Unfortunately though, the majority started to redress the real and perceived inequalities that they were subjected to during the colonial rule. In that sense, they looked at themselves as the wronged minority who needed affirmative action. Reverse discrimination may have been necessary. But when practiced a generation or generations later, that certainly would give rise to new real discriminations against others. This, then, is the tragic story of Sri Lanka. The preponderant majority, 70-75% of the population, obviously would have an unshakable hold on political power in any democracy. They need not have fears of being overwhelmed by people who are numerically smaller. But that confidence was lacking, which has now resulted in numerically smaller communities having to fight (and literally, sometimes) for survival.
The Sri Lankan polity is now deeply divided with more cracks opening up lately. If there is one reason that can be pointed to for the state the country is in today, this is it. Is it possible then to turn around from this abysmal failure as a nation? I believe we can.
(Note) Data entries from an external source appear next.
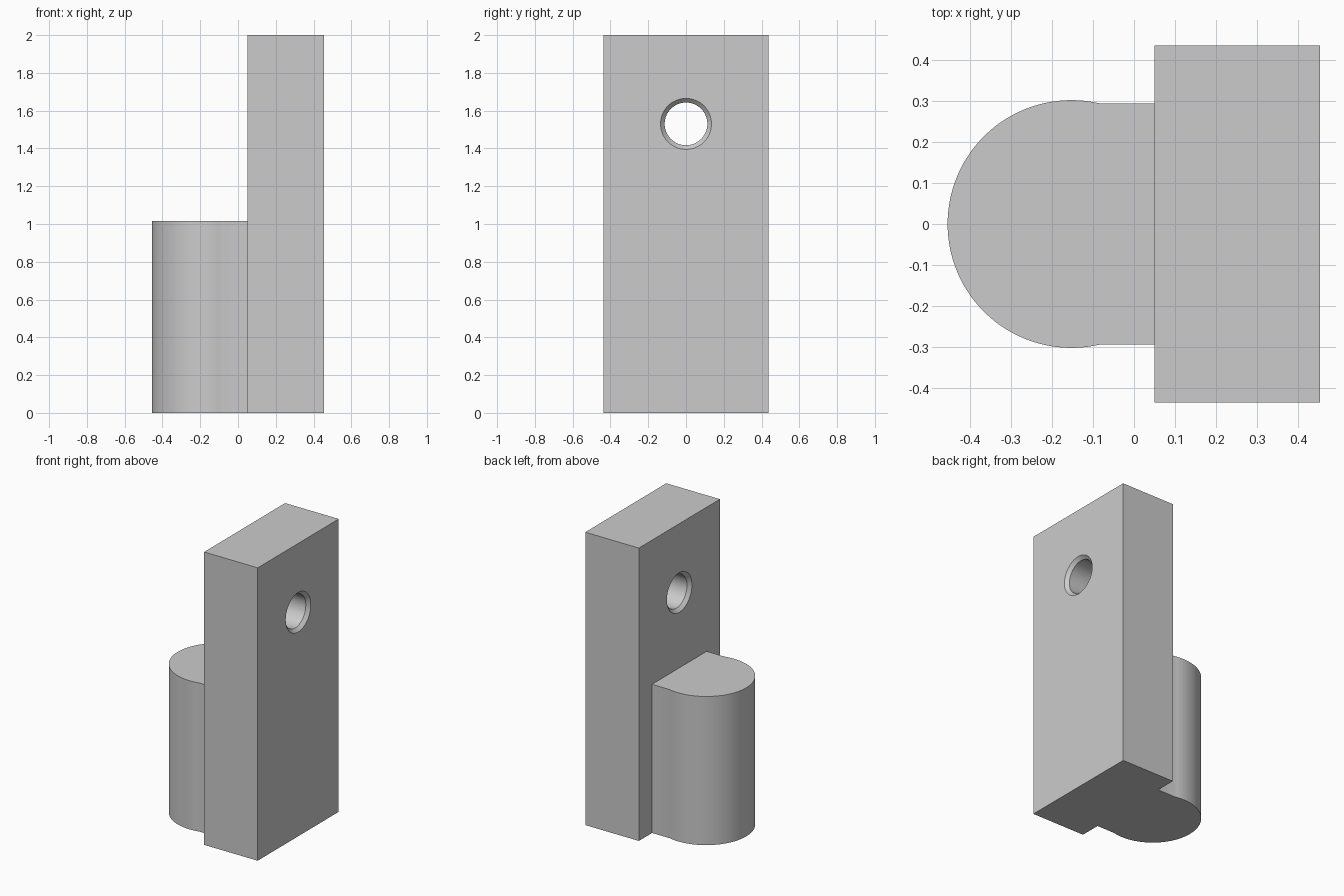
import bpy, bmesh, math
from mathutils import Matrix

cube = bpy.data.objects.get("Cube")
if cube:
    bpy.data.objects.remove(cube, do_unlink=True)

PLATE_X0, PLATE_X1, PLATE_Y, HEIGHT = 0.05, 0.455, 0.437, 2.0
BOSS_X, BOSS_R, NECK_Y, BOSS_H = -0.153, 0.303, 0.295, 1.015
HOLE_Z, HOLE_R, CHAMFER = 1.53, 0.113, 0.022

grey = bpy.data.materials.new("plain grey")
grey.use_nodes = True
color = (0.6, 0.6, 0.6, 1)
grey.diffuse_color = color
grey.node_tree.nodes["Principled BSDF"].inputs["Base Color"].default_value = color


def finish(name, bm):
    bmesh.ops.recalc_face_normals(bm, faces=bm.faces)
    mesh = bpy.data.meshes.new(name)
    bm.to_mesh(mesh)
    bm.free()
    mesh.materials.append(grey)
    obj = bpy.data.objects.new(name, mesh)
    bpy.context.collection.objects.link(obj)
    return obj


def prism(name, outline, height):
    bm = bmesh.new()
    face = bm.faces.new([bm.verts.new((x, y, 0)) for x, y in outline])
    top = bmesh.ops.extrude_face_region(bm, geom=[face])["geom"]
    bmesh.ops.translate(bm, vec=(0, 0, height),
                        verts=[v for v in top if isinstance(v, bmesh.types.BMVert)])
    return finish(name, bm)


def combine(target, tool, operation):
    mod = target.modifiers.new(operation, 'BOOLEAN')
    mod.operation, mod.object, mod.solver = operation, tool, 'EXACT'
    bpy.ops.object.modifier_apply(modifier=mod.name)
    bpy.data.objects.remove(tool, do_unlink=True)


# Upright plate
plate = prism("upright_plate_with_boss",
              [(PLATE_X0, -PLATE_Y), (PLATE_X1, -PLATE_Y),
               (PLATE_X1, PLATE_Y), (PLATE_X0, PLATE_Y)], HEIGHT)
bpy.context.view_layer.objects.active = plate
plate.select_set(True)

# Round boss with a straight neck, running a little way into the plate
start = math.asin(NECK_Y / BOSS_R)
steps = 64
arc = [start + (2 * math.pi - 2 * start) * i / steps for i in range(steps + 1)]
inside = PLATE_X0 + 0.1
outline = [(inside, -NECK_Y), (inside, NECK_Y)]
outline += [(BOSS_X + BOSS_R * math.cos(a), BOSS_R * math.sin(a)) for a in arc]
combine(plate, prism("boss", outline, BOSS_H), 'UNION')

# Through hole, chamfered at both ends
middle, thickness = (PLATE_X0 + PLATE_X1) / 2, PLATE_X1 - PLATE_X0
over = 0.02


def cone(bm, r1, r2, depth, x):
    place = Matrix.Translation((x, 0, HOLE_Z)) @ Matrix.Rotation(math.pi / 2, 4, 'Y')
    bmesh.ops.create_cone(bm, cap_ends=True, segments=64, radius1=r1, radius2=r2,
                          depth=depth, matrix=place)


wide = HOLE_R + CHAMFER + over
depth = CHAMFER + over
cutters = [(HOLE_R, HOLE_R, thickness + 2 * over, middle),
           (wide, HOLE_R, depth, PLATE_X0 + (CHAMFER - over) / 2),
           (HOLE_R, wide, depth, PLATE_X1 - (CHAMFER - over) / 2)]
for spec in cutters:
    bm = bmesh.new()
    cone(bm, *spec)
    cutter = finish("hole_cutter", bm)
    cutter.hide_render = True
    combine(plate, cutter, 'DIFFERENCE')

bpy.ops.object.shade_smooth_by_angle(angle=math.radians(12))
But that requires a fundamental paradigm shift in the mindset of all the people in the country.
Two things need to be held in balance: 1) that we are distinct and different and have separate existence as communities; and 2) we are equal in status and belong to one larger identity of Sri Lankans. For this to be realised, again, two things need to be achieved: 1) the separate and distinct peoples must be granted a measure of self-rule that is consonant with their status as a people; and 2) the leadership of the country at the centre should also reflect the diverse nature of our polity.
There seems to be an unwritten and unspoken rule that only a Sinhala-Buddhist can lead the country. Mature democracies like the US and India have displayed other progressive examples. A black person became the president of the US less than 50 years after achieving equal citizenship rights. A Sikh, who was born in a place which now belongs to Pakistan, with about 2% of the population, was Prime Minister of India for two terms. And during his tenure, a Tamil Muslim was the President of India. These are no doubt high watermarks. But unless our mindsets shift to even concede these as possible realities, we will continue down the slope.
Are we ready to shed the idea that only a Sinhalese and that too only a Buddhist can become the Head of State? Wouldn’t it have been possible for baptized Christians such as S.W.R.D. Bandaranaike and J.R. Jayawardene to have become leaders of the country without changing their religious label to Buddhist? Will the Maha Sanga, the guardians of the Dhamma, the exposition of equality, be ready to lead the country in this paradigm shift?
To make this transition, we need a group of people from the different communities to come together and provide the people of the country a vision, much like what happened during our struggle for independence. Are there leaders in the country who are willing to join hands with others in a bid to turn the country around? This will require the shedding of selfish and personal aspiration and a readiness to share the limelight and eventually political power with leaders of all communities.